↓↓↓

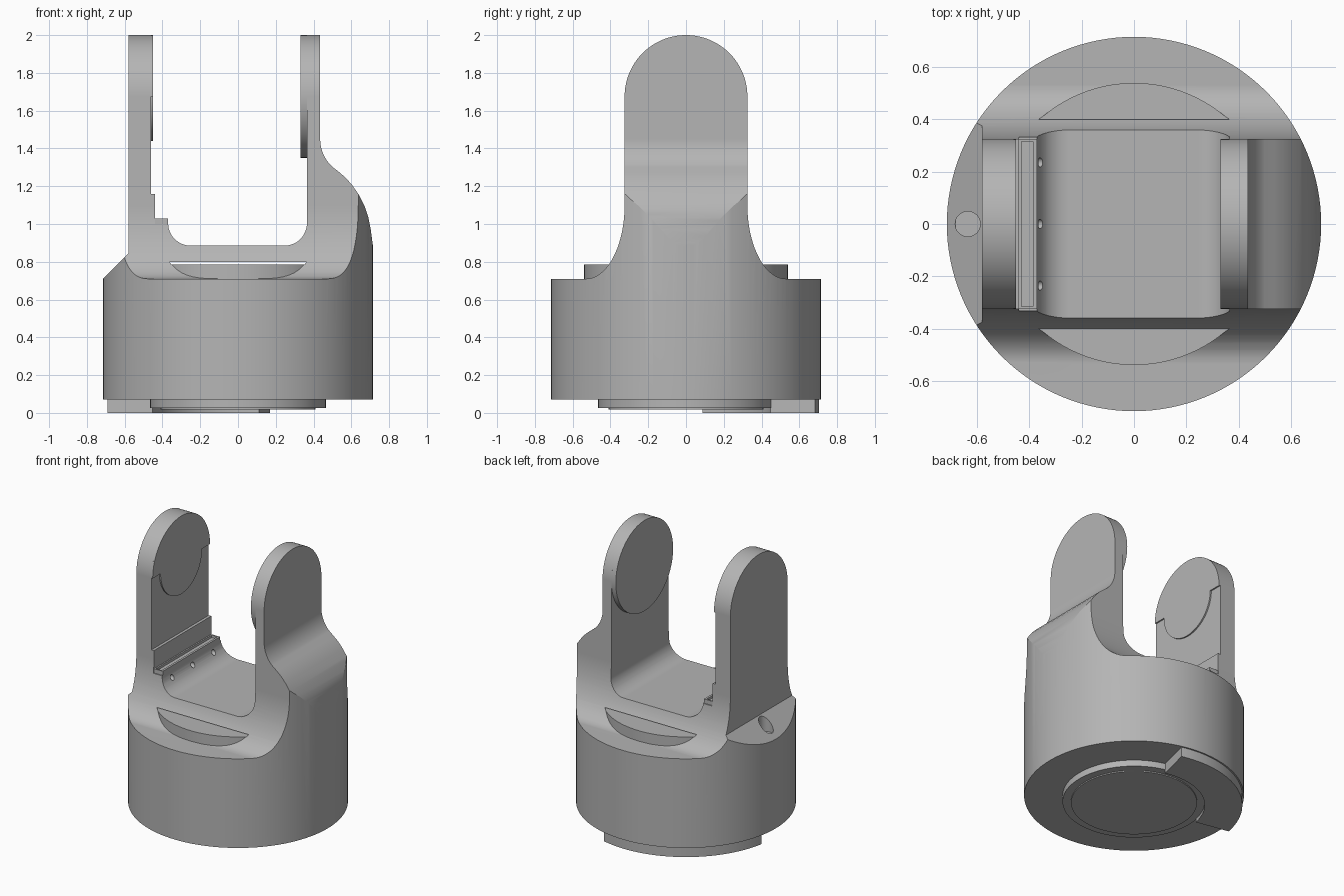
import bpy, bmesh
from math import sin, cos, pi, radians
from mathutils import Vector

cube = bpy.data.objects.get("Cube")
if cube:
    bpy.data.objects.remove(cube)

grey = bpy.data.materials.new("plain_grey")
grey.use_nodes = True
colour = (0.46, 0.46, 0.46, 1)
grey.diffuse_color = colour
grey.node_tree.nodes["Principled BSDF"].inputs["Base Color"].default_value = colour


def arc(cx, cy, r, a0, a1, n=24):
    """Points on an arc, angles in degrees."""
    steps = [radians(a0 + (a1 - a0) * i / n) for i in range(n + 1)]
    return [(cx + r * cos(a), cy + r * sin(a)) for a in steps]


def prism(name, points, axis, lo, hi):
    """Extrude a 2D outline along an axis from lo to hi."""
    place = {"x": lambda p, d: (d, p[0], p[1]),
             "y": lambda p, d: (p[0], d, p[1]),
             "z": lambda p, d: (p[0], p[1], d)}[axis]
    bm = bmesh.new()
    face = bm.faces.new([bm.verts.new(place(p, lo)) for p in points])
    extruded = bmesh.ops.extrude_face_region(bm, geom=[face])["geom"]
    verts = [g for g in extruded if isinstance(g, bmesh.types.BMVert)]
    move = Vector(place((0, 0), hi - lo))
    bmesh.ops.translate(bm, verts=verts, vec=move)
    bmesh.ops.recalc_face_normals(bm, faces=bm.faces)
    mesh = bpy.data.meshes.new(name)
    bm.to_mesh(mesh)
    bm.free()
    mesh.materials.append(grey)
    obj = bpy.data.objects.new(name, mesh)
    bpy.context.collection.objects.link(obj)
    return obj


def disc(name, centre, r, axis, lo, hi, n=96):
    return prism(name, arc(*centre, r, 0, 360, n)[:-1], axis, lo, hi)


def box(name, x, y, z):
    corners = [(x[0], y[0]), (x[1], y[0]), (x[1], y[1]), (x[0], y[1])]
    return prism(name, corners, "z", *z)


def combine(obj, tool, operation):
    """Apply a boolean and throw the tool away."""
    mod = obj.modifiers.new("bool", "BOOLEAN")
    mod.object, mod.operation, mod.solver = tool, operation, "EXACT"
    bpy.context.view_layer.objects.active = obj
    bpy.ops.object.modifier_apply(modifier=mod.name)
    bpy.data.objects.remove(tool)


# Body: a drum trimmed by the front outline and the side outline
R = 0.715
body = disc("fork_body", (0, 0), R, "z", 0.07, 2.2, 128)

front = [(-0.8, -0.1), (-0.8, 0.625), (-0.58, 0.845), (-0.58, 2.1),
         (-0.46, 2.1), (-0.46, 1.16), (-0.44, 1.16), (-0.44, 1.0), (-0.37, 1.0)]
front += arc(-0.25, 1.005, 0.12, 180, 270, 12)
front += arc(0.245, 1.005, 0.12, 270, 360, 12)
front += [(0.365, 2.1), (0.435, 2.1)]
front += arc(0.635, 1.45, 0.2, 180, 227, 10)
front += [(0.535, 1.275), (0.57, 1.245), (0.605, 1.205), (0.64, 1.155),
          (0.67, 1.095), (0.69, 1.035), (0.703, 0.97), (0.712, 0.9),
          (0.73, 0.8), (0.8, 0.7), (0.8, -0.1)]
combine(body, prism("front_outline", front, "y", -0.9, 0.9), "INTERSECT")

# Half of the side outline: flared foot, then straight arm and round top
half = [(0.9, -0.1), (0.9, 0.71), (0.53, 0.71)]
half += [(0.53 + 0.205 * cos(a) - 0.0, 1.1 + 0.39 * sin(a))
         for a in [radians(270 - 90 * i / 20) for i in range(1, 21)]]
half += arc(0, 1.675, 0.325, 0, 90, 32)
side = half + [(-y, z) for y, z in reversed(half[:-1])]
combine(body, prism("side_outline", side, "x", -0.9, 0.9), "INTERSECT")

# Thin gap above the inner cap, and the pin hole in the sloped shoulder
combine(body, disc("gap", (0, 0), 0.54, "z", 0.785, 0.80), "DIFFERENCE")
combine(body, disc("pin", (-0.635, 0), 0.048, "z", 0.72, 1.0, 32), "DIFFERENCE")

# Three small holes beside the ledge
for y in (-0.235, 0, 0.235):
    combine(body, disc("hole", (y, 0.955), 0.018, "x", -0.42, -0.3, 20), "DIFFERENCE")

# Inner cap, seen as a crescent in front and behind
cap = disc("inner_cap", (0, 0), 0.539, "z", 0.6, 0.785)

# Grooved ledge at the foot of the narrow arm
ledge = box("ledge", (-0.445, -0.37), (-0.325, 0.325), (0.99, 1.03))
combine(ledge, box("groove", (-0.43, -0.385), (-0.315, 0.315), (1.012, 1.1)), "DIFFERENCE")

# Raised pads on the inner faces of the arms
pad_outline = (arc(0, 1.675, 0.325, 0, 180, 48)
               + arc(0, 1.675, 0.235, 180, 360, 36))
narrow_pad = prism("narrow_arm_pad", pad_outline, "x", -0.465, -0.45)
wide_pad = disc("wide_arm_pad", (0, 1.675), 0.325, "x", 0.33, 0.37)

# Underside: stepped round plate and a raised quarter of the rim
plate = disc("base_plate", (0, 0), 0.465, "z", 0.025, 0.08)
centre = disc("base_centre", (0, 0), 0.41, "z", 0.017, 0.05)
rim = prism("base_rim_sector",
            arc(0, 0, 0.705, 76, 169, 40) + arc(0, 0, 0.46, 169, 76, 40),
            "z", 0, 0.08)

# Smooth shading with crisp edges
for obj in (body, cap, ledge, narrow_pad, wide_pad, plate, centre, rim):
    bpy.ops.object.select_all(action="DESELECT")
    obj.select_set(True)
    bpy.context.view_layer.objects.active = obj
    bpy.ops.object.shade_smooth_by_angle(angle=radians(25))
    normals = obj.modifiers.new("even_normals", "WEIGHTED_NORMAL")
    normals.keep_sharp = True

↑↑↑

Required action: In the entries above, please find the line with "n)[:-1], axis, lo, hi)" and the line with "bpy.data.objects.remove(tool)", then write out exactly those two lines and every line between them, and nothing more.

Response area:
    return prism(name, arc(*centre, r, 0, 360, n)[:-1], axis, lo, hi)


def box(name, x, y, z):
    corners = [(x[0], y[0]), (x[1], y[0]), (x[1], y[1]), (x[0], y[1])]
    return prism(name, corners, "z", *z)


def combine(obj, tool, operation):
    """Apply a boolean and throw the tool away."""
    mod = obj.modifiers.new("bool", "BOOLEAN")
    mod.object, mod.operation, mod.solver = tool, operation, "EXACT"
    bpy.context.view_layer.objects.active = obj
    bpy.ops.object.modifier_apply(modifier=mod.name)
    bpy.data.objects.remove(tool)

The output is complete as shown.